• **WHAT YOU SHOULD DO**
Bring together copies of the lines in the data below that contain the word "name".

• **THE INPUT**
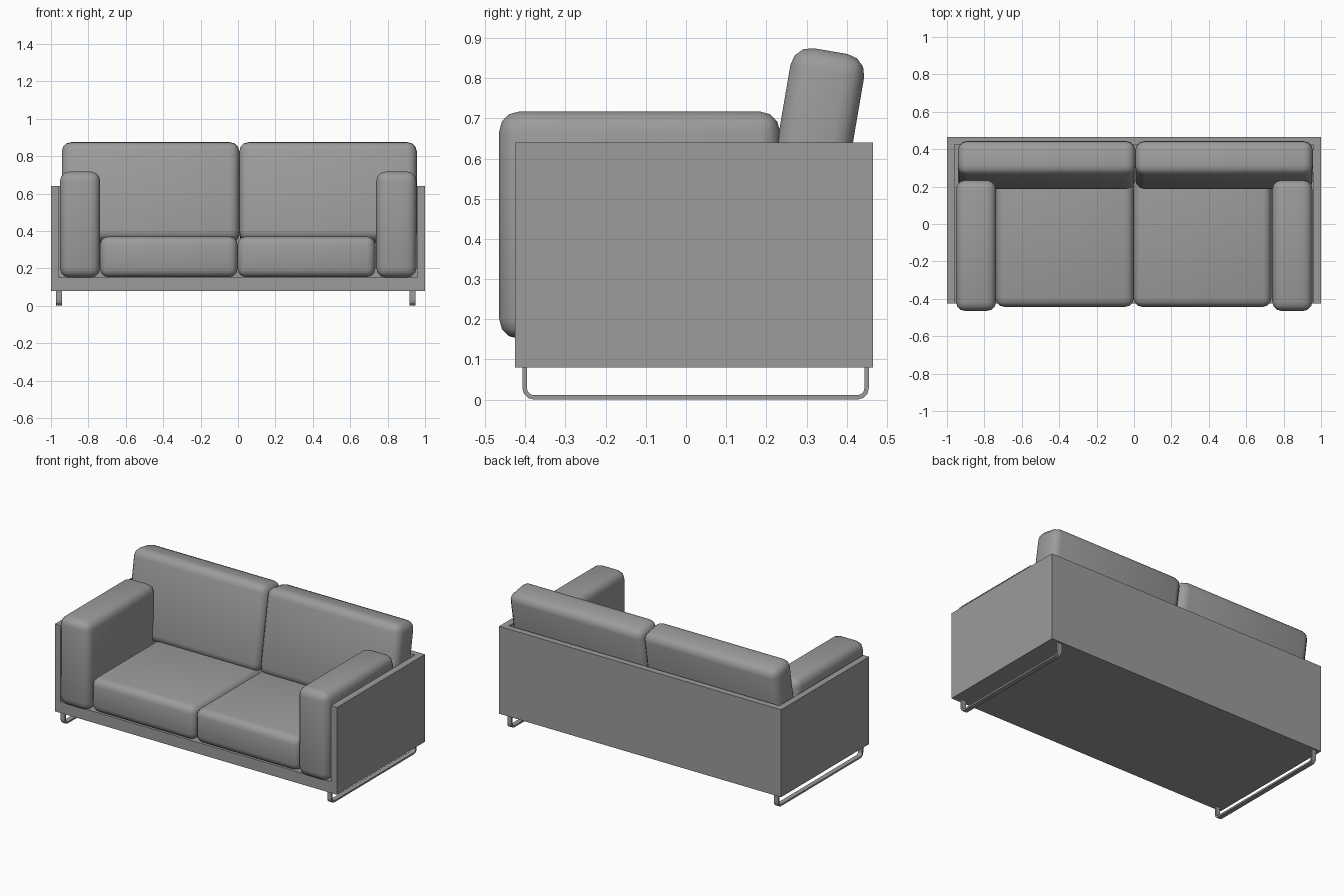
import bpy, bmesh, math
from mathutils import Vector

if "Cube" in bpy.data.objects:
    bpy.data.objects.remove(bpy.data.objects["Cube"])

# One dark grey for the whole sofa
grey = bpy.data.materials.new("dark_grey")
grey.diffuse_color = (0.33, 0.33, 0.33, 1)
grey.use_nodes = True
grey.node_tree.nodes["Principled BSDF"].inputs["Base Color"].default_value = grey.diffuse_color


def finish(name, bm):
    bmesh.ops.recalc_face_normals(bm, faces=bm.faces[:])
    me = bpy.data.meshes.new(name)
    bm.to_mesh(me)
    bm.free()
    me.materials.append(grey)
    ob = bpy.data.objects.new(name, me)
    bpy.context.collection.objects.link(ob)
    return ob


def box(name, lo, hi, radius=0.0, tilt=0.0):
    """Box between two corners, optionally rounded and tilted about x."""
    lo, hi = Vector(lo), Vector(hi)
    bm = bmesh.new()
    bmesh.ops.create_cube(bm, size=1)
    bmesh.ops.scale(bm, vec=hi - lo, verts=bm.verts[:])
    if radius:
        bmesh.ops.bevel(bm, geom=bm.edges[:], offset=radius, segments=3,
                        profile=0.5, affect='EDGES')
        for f in bm.faces:
            f.smooth = True
    ob = finish(name, bm)
    ob.location = (lo + hi) / 2
    ob.rotation_euler.x = tilt
    return ob


# Tray-shaped frame: base, two sides and back cut from one block
frame = box("frame", (-1, -0.425, 0.08), (1, 0.465, 0.64))
cutter = box("frame_cutter", (-0.96, -0.6, 0.152), (0.957, 0.425, 0.8))
cutter.hide_render = True
cut = frame.modifiers.new("hollow", 'BOOLEAN')
cut.object = cutter
cut.operation = 'DIFFERENCE'
cut.solver = 'EXACT'
bpy.context.view_layer.objects.active = frame
frame.select_set(True)
bpy.ops.object.modifier_apply(modifier=cut.name)
bpy.data.objects.remove(cutter)


def sled_leg(name, x0, x1):
    """Flat bar bent into a U with rounded lower corners."""
    y0, y1, top, t, r = -0.407, 0.455, 0.08, 0.011, 0.028

    def path(inset):
        rr = r - inset
        pts = [(y0 + inset, top)]
        for cy, start in ((y0 + r, 180), (y1 - r, 270)):
            for i in range(4):
                a = math.radians(start + 30 * i)
                pts.append((cy + rr * math.cos(a), r + rr * math.sin(a)))
        return pts + [(y1 - inset, top)]

    bm = bmesh.new()
    rings = [[bm.verts.new(p) for p in ((x0, *o), (x1, *o), (x1, *i), (x0, *i))]
             for o, i in zip(path(0), path(t))]
    for a, b in zip(rings, rings[1:]):
        for k in range(4):
            n = (k + 1) % 4
            bm.faces.new((a[k], a[n], b[n], b[k]))
    bm.faces.new(rings[0])
    bm.faces.new(rings[-1])
    return finish(name, bm)


# Sled legs, the right one set slightly further in
sled_leg("left_leg", -0.972, -0.942)
sled_leg("right_leg", 0.918, 0.948)

# Left and right arm, seat and back cushions
for side, s in (("left", -1), ("right", 1)):
    def span(a, b, shift):
        return [v + shift for v in sorted((s * a, s * b))]

    x0, x1 = span(0.738, 0.953, 0.001)
    box(side + "_arm_cushion", (x0, -0.465, 0.151), (x1, 0.234, 0.717), 0.05)

    x0, x1 = span(0.0, 0.736, -0.002)
    box(side + "_seat_cushion", (x0, -0.443, 0.153), (x1, 0.41, 0.37), 0.045)

    x0, x1 = span(0.0, 0.949, 0.007)
    box(side + "_back_cushion", (x0, 0.222, 0.336), (x1, 0.408, 0.871),
        0.05, -math.radians(9.7))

• **RESPONSE**
def finish(name, bm):
    me = bpy.data.meshes.new(name)
    ob = bpy.data.objects.new(name, me)
def box(name, lo, hi, radius=0.0, tilt=0.0):
    ob = finish(name, bm)
bpy.ops.object.modifier_apply(modifier=cut.name)
def sled_leg(name, x0, x1):
    return finish(name, bm)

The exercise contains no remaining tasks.